“I’ve just completed the second of The Larks aircraft. This time it’s the Bristol Scout that Colin Hingley takes over, much to the envy of Andy Palmer, who gets sentenced to the BE2c ‘bloater’ following his less than impressive first squadron flight.

This Scout caused me some grief when writing the book. I have a signed Ivan Berryman print of Lanoe Hawker’s encounter with three Albatros and I’ve always been fascinated by its gun arrangement. The idea of trying to chase an enemy aircraft and then kick your own machine sideways to point the gun in the right direction gave rise to a sequence of which I was particularly proud. Which just served me right when I found out that the mounting had been changed by 1916 and the upper-wing mounting allowed the gun to fire more or less in the same direction as the aircraft happened to be flying. Still, the waste paper basket seemed to enjoy it.

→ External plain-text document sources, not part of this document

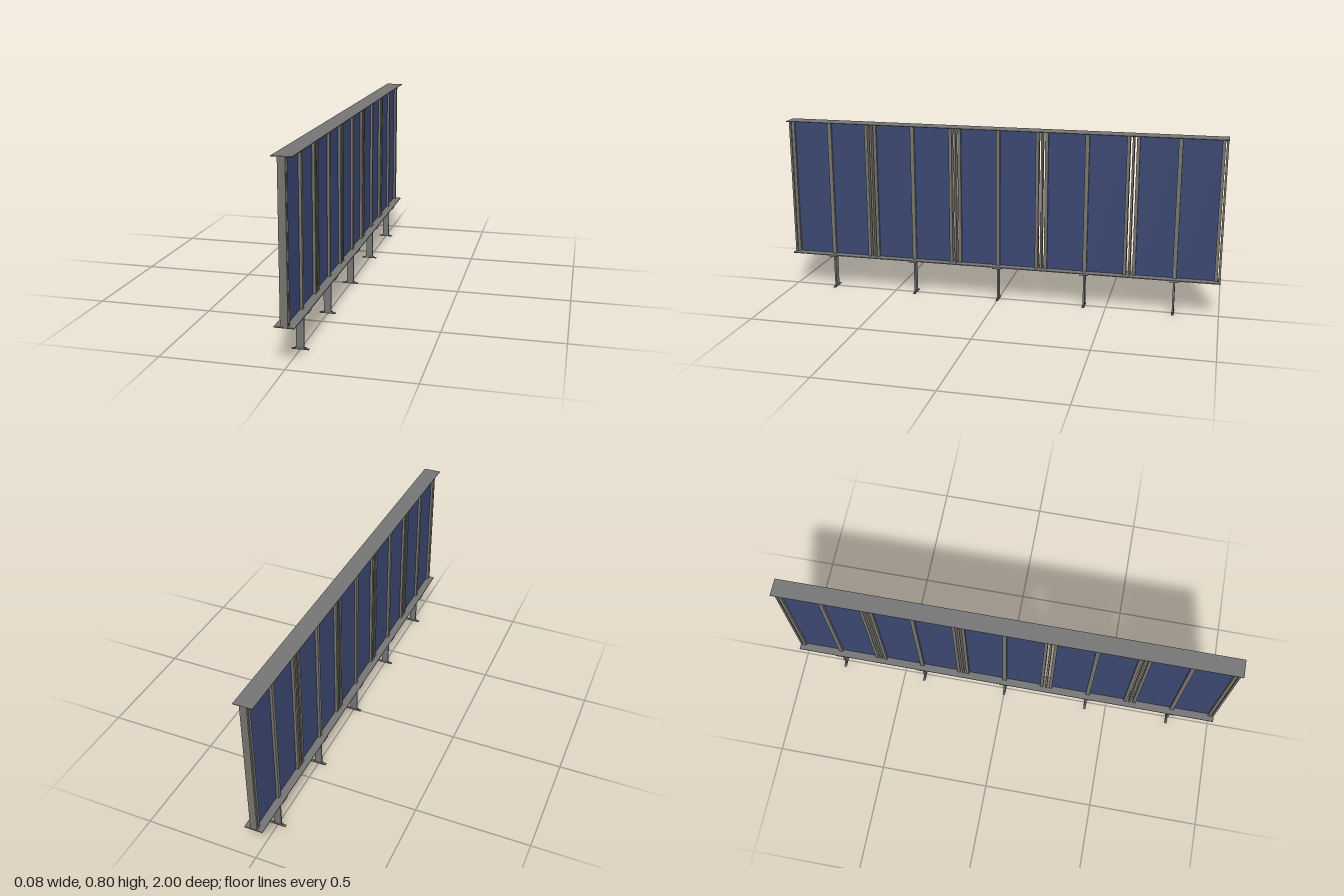
import * as THREE from 'three';

export function createModel() {
  const model = new THREE.Group();
  model.name = 'panelBarrier';

  const steel = new THREE.MeshStandardMaterial({ color: 0x747474 });
  steel.name = 'grey steel';
  const frame = new THREE.MeshStandardMaterial({ color: 0x75736d });
  frame.name = 'warm grey frame';
  const blue = new THREE.MeshStandardMaterial({ color: 0x3a4670 });
  blue.name = 'blue panel';

  const railY = 0.166, topY = 0.797;
  const midY = (railY + topY) / 2, height = topY - railY;

  function box(name, material, w, h, d, x, y, z, parent = model) {
    const mesh = new THREE.Mesh(new THREE.BoxGeometry(w, h, d), material);
    mesh.name = name;
    mesh.position.set(x, y, z);
    parent.add(mesh);
    return mesh;
  }

  // Continuous flat rails along the top and bottom
  box('topRail', steel, 0.08, 0.003, 2, 0, 0.7985, 0);
  box('bottomRail', steel, 0.08, 0.004, 2, 0, 0.164, 0);

  // Five identical bays, each carried by one flat post
  for (let i = 0; i < 5; i++) {
    const bay = new THREE.Group();
    bay.name = 'bay';
    bay.position.z = 0.8 - i * 0.4;
    model.add(bay);

    // Post with its head bracket and stepped foot
    box('post', steel, 0.032, 0.15, 0.008, 0, 0.082, 0, bay);
    box('headBracket', steel, 0.08, 0.006, 0.04, 0, 0.159, 0, bay);
    box('footPlate', steel, 0.07, 0.003, 0.012, 0, 0.0015, 0, bay);
    box('footWeld', steel, 0.044, 0.005, 0.01, 0, 0.0055, 0, bay);

    // Centre mullion, with a panel and an edge stile on either side
    box('centreMullion', frame, 0.03, height, 0.018, -0.001, midY, 0, bay);
    for (const s of [-1, 1]) {
      box('panel', blue, 0.008, height, 0.164, -0.001, midY, s * 0.091, bay);
      box('edgeStile', frame, 0.03, height, 0.014, -0.001, midY, s * 0.179, bay);
    }
  }

  // Slim fins standing in the gaps between bays and at both ends
  for (let i = 0; i < 6; i++) {
    const z = THREE.MathUtils.clamp(1 - i * 0.4, -0.994, 0.994);
    box('gapFin', frame, 0.03, height, 0.009, -0.001, midY, z);
  }

  return model;
}
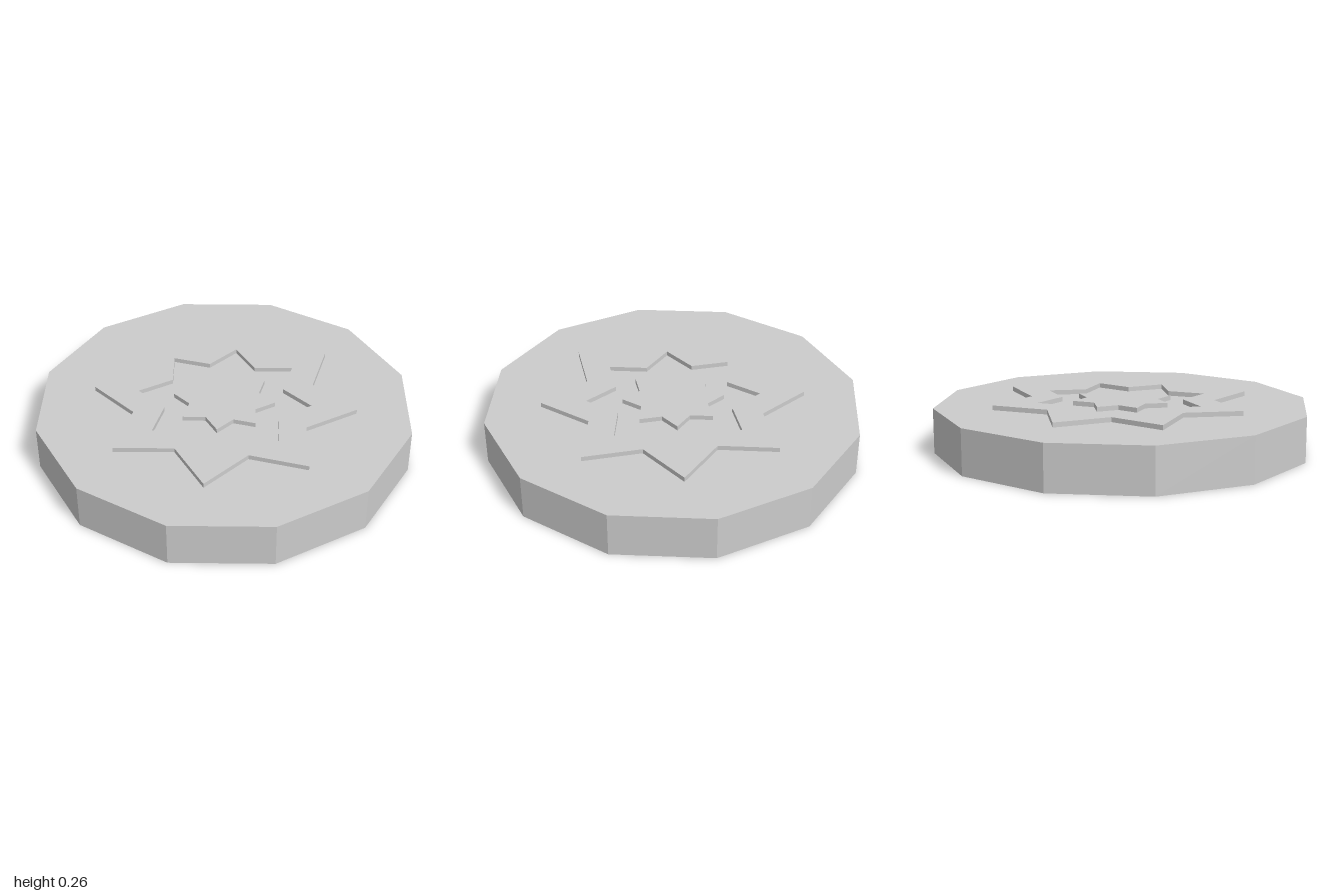
import * as THREE from 'three';

const BASE_HEIGHT = 0.24;
const RELIEF = 0.025;

// Eight-pointed star outline, with notches on the axes and diagonals
function starPoints(tipRadius, notchRadius) {
  const points = [];
  for (let i = 0; i < 16; i++) {
    const angle = (i * Math.PI) / 8;
    const r = i % 2 ? tipRadius : notchRadius;
    points.push(new THREE.Vector2(r * Math.cos(angle), r * Math.sin(angle)));
  }
  return points;
}

export function createModel() {
  const group = new THREE.Group();
  group.name = 'starMedallion';
  const material = new THREE.MeshStandardMaterial({ color: 0xcccccc, flatShading: true });

  function add(name, geometry, y) {
    const mesh = new THREE.Mesh(geometry, material);
    mesh.name = name;
    mesh.position.y = y;
    group.add(mesh);
  }

  // Raised flat relief lying on top of the base
  function addRelief(name, shape) {
    const geometry = new THREE.ExtrudeGeometry(shape, { depth: RELIEF, bevelEnabled: false });
    geometry.rotateX(-Math.PI / 2);
    add(name, geometry, BASE_HEIGHT);
  }

  // Twelve-sided base
  add('base', new THREE.CylinderGeometry(1, 1, BASE_HEIGHT, 12), BASE_HEIGHT / 2);

  // Star-shaped ring with a star-shaped opening
  const ring = new THREE.Shape(starPoints(0.7, 0.49));
  ring.holes.push(new THREE.Path(starPoints(0.462, 0.324)));
  addRelief('starRing', ring);

  // Small solid star in the middle
  addRelief('centreStar', new THREE.Shape(starPoints(0.27, 0.19)));

  return group;
}
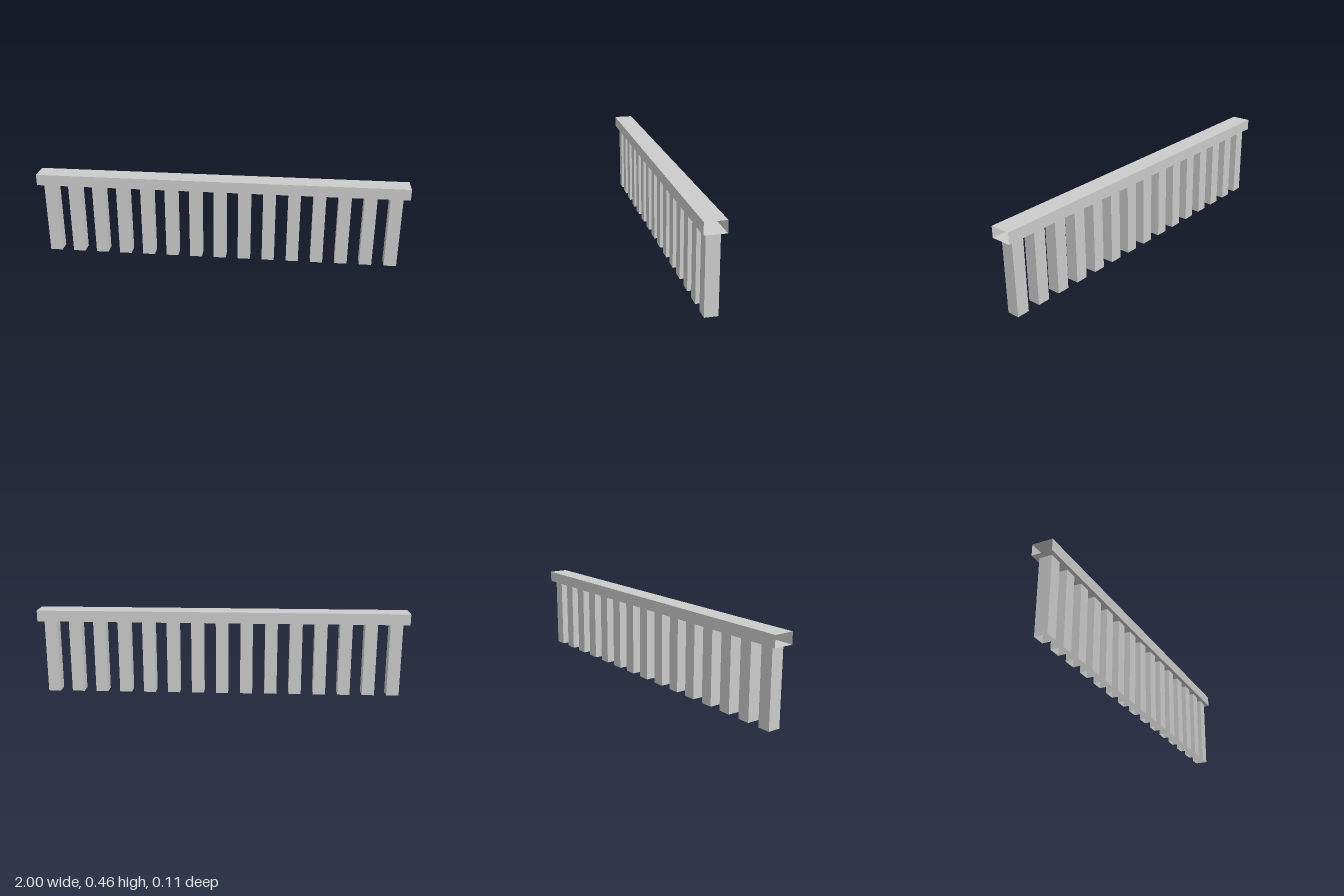
import * as THREE from 'three';

const material = new THREE.MeshStandardMaterial({
  color: 0xcccccc, flatShading: true, side: THREE.DoubleSide,
});

// Rectangular tube along y, open at both ends
function openTube(width, height, depth) {
  return new THREE.CylinderGeometry(Math.SQRT1_2, Math.SQRT1_2, 1, 4, 1, true)
    .rotateY(Math.PI / 4)
    .scale(width, height, depth);
}

export function createModel() {
  const group = new THREE.Group();
  group.name = 'balustrade';

  const postCount = 15, spacing = 2 / 15, postSize = 0.067, postHeight = 0.4;
  const railHeight = 0.06, railDepth = 0.107;

  // Hollow top rail with open ends
  const rail = new THREE.Mesh(
    openTube(railHeight, 2, railDepth).rotateZ(Math.PI / 2), material);
  rail.name = 'topRail';
  rail.position.y = postHeight + railHeight / 2;
  group.add(rail);

  // Evenly spaced hollow posts
  const postGeometry = openTube(postSize, postHeight, postSize);
  for (let i = 0; i < postCount; i++) {
    const post = new THREE.Mesh(postGeometry, material);
    post.name = `post${i + 1}`;
    post.position.set((i - (postCount - 1) / 2) * spacing, postHeight / 2, 0);
    group.add(post);
  }
  return group;
}
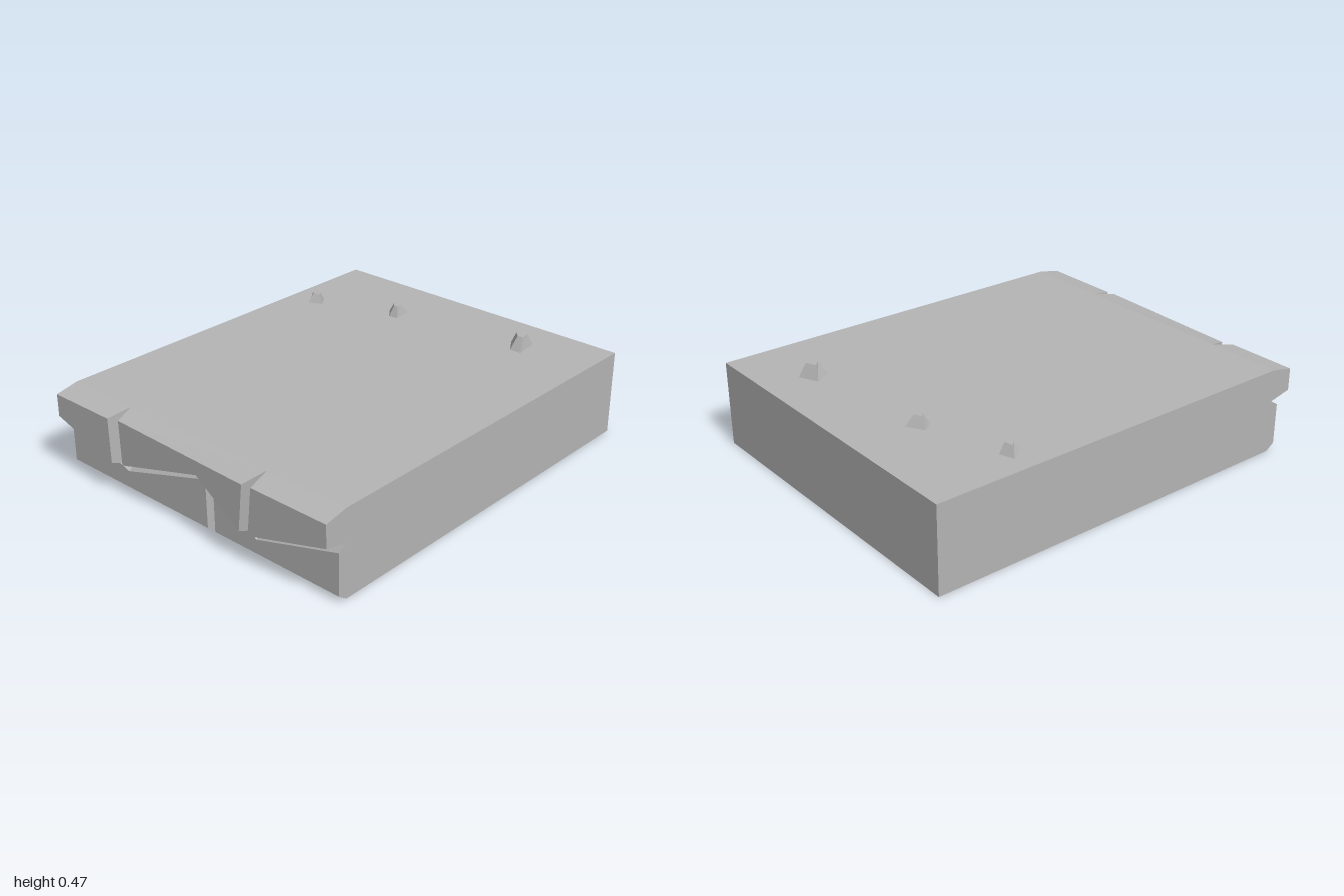
import * as THREE from 'three';

const stone = new THREE.MeshStandardMaterial({ color: 0xb4b4b4 });
stone.name = 'grey stone';
stone.flatShading = true;

// Lofts a counterclockwise outline at depth z0 to a matching smaller outline at depth z1(x).
function taperedBlock(name, base, face, z0, z1) {
  const back = base.map(([x, y]) => [x, y, z0]);
  const front = face.map(([x, y]) => [x, y, z1(x)]);
  const pos = [];
  const n = base.length;
  for (let i = 0; i < n; i++) {
    const j = (i + 1) % n;
    pos.push(...back[i], ...back[j], ...front[j], ...back[i], ...front[j], ...front[i]);
  }
  const tris = THREE.ShapeUtils.triangulateShape(face.map(([x, y]) => new THREE.Vector2(x, y)), []);
  for (const [a, b, c] of tris) {
    const [p, q, r] = [face[a], face[b], face[c]];
    const ccw = (q[0] - p[0]) * (r[1] - p[1]) - (q[1] - p[1]) * (r[0] - p[0]) > 0;
    for (const k of ccw ? [a, b, c] : [a, c, b]) pos.push(...front[k]);
  }
  const geo = new THREE.BufferGeometry();
  geo.setAttribute('position', new THREE.Float32BufferAttribute(pos, 3));
  geo.computeVertexNormals();
  const mesh = new THREE.Mesh(geo, stone);
  mesh.name = name;
  return mesh;
}

export function createModel() {
  const group = new THREE.Group();
  group.name = 'crackedStoneSlab';

  // Main body behind the cracked front
  const W = 0.81, H = 0.41, Z = 0.875;
  const slab = new THREE.Mesh(new THREE.BoxGeometry(2 * W, H, Z + 1), stone);
  slab.name = 'slab';
  slab.position.set(0, H / 2, (Z - 1) / 2);
  group.add(slab);

  // Lower front stones, either side of the middle crack
  const low = () => 0.918;
  group.add(taperedBlock('lowerStoneRight',
    [[-W, 0], [0.09, 0], [0.09, 0.295], [-0.43, 0.14], [-W, 0.255]],
    [[-W, 0.03], [0.07, 0.03], [0.068, 0.262], [-0.43, 0.112], [-W, 0.228]], Z, low));
  group.add(taperedBlock('lowerStoneLeft',
    [[0.09, 0], [W, 0], [W, 0.255], [0.36, 0.125], [0.09, 0.295]],
    [[0.115, 0.03], [W, 0.03], [W, 0.228], [0.36, 0.097], [0.115, 0.25]], Z, low));

  // Upper front stones overhanging the zigzag crack
  const high = () => 0.988;
  const T = 0.387;
  group.add(taperedBlock('upperStoneRight',
    [[-W, 0.255], [-0.43, 0.14], [-0.435, H], [-W, H]],
    [[-W, 0.28], [-0.455, 0.172], [-0.46, T], [-W, T]], Z, high));
  group.add(taperedBlock('upperStoneMiddle',
    [[-0.43, 0.14], [0.09, 0.295], [0.36, 0.125], [0.39, H], [-0.435, H]],
    [[-0.405, 0.172], [0.09, 0.32], [0.34, 0.163], [0.365, T], [-0.41, T]],
    Z, (x) => 0.983 + 0.03 * x));
  group.add(taperedBlock('upperStoneLeft',
    [[0.36, 0.125], [W, 0.255], [W, H], [0.39, H]],
    [[0.385, 0.157], [W, 0.28], [W, T], [0.41, T]], Z, high));

  // Small pebbles on top: ground outline, top outline, height (outlines in x and -z)
  const pebbles = [
    [[[-0.68, 0.49], [-0.614, 0.52], [-0.65, 0.577], [-0.72, 0.555]],
      [[-0.67, 0.518], [-0.635, 0.53], [-0.65, 0.55], [-0.69, 0.54]], 0.455],
    [[[-0.26, 0.63], [-0.212, 0.635], [-0.222, 0.73], [-0.302, 0.682]],
      [[-0.25, 0.656], [-0.228, 0.656], [-0.233, 0.692], [-0.27, 0.677]], 0.46],
    [[[0.424, 0.70], [0.482, 0.703], [0.47, 0.82], [0.375, 0.778]],
      [[0.437, 0.738], [0.466, 0.74], [0.46, 0.785], [0.41, 0.765]], 0.473],
  ];
  pebbles.forEach(([base, top, height], i) => {
    const pebble = taperedBlock('pebble' + (i + 1), base, top, H, () => height);
    pebble.rotation.x = -Math.PI / 2;
    group.add(pebble);
  });

  return group;
}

I found David Bremner’s website while researching this illustration. He’s rebuilt the Bristol Scout flown by his grandfather in the Great War, basing his reconstruction on parts found in his ancestor’s effects. It’s an incredibly engaging account and I can heartily recommend a visit. You’ll find his site on bristolscout.wordpress.com.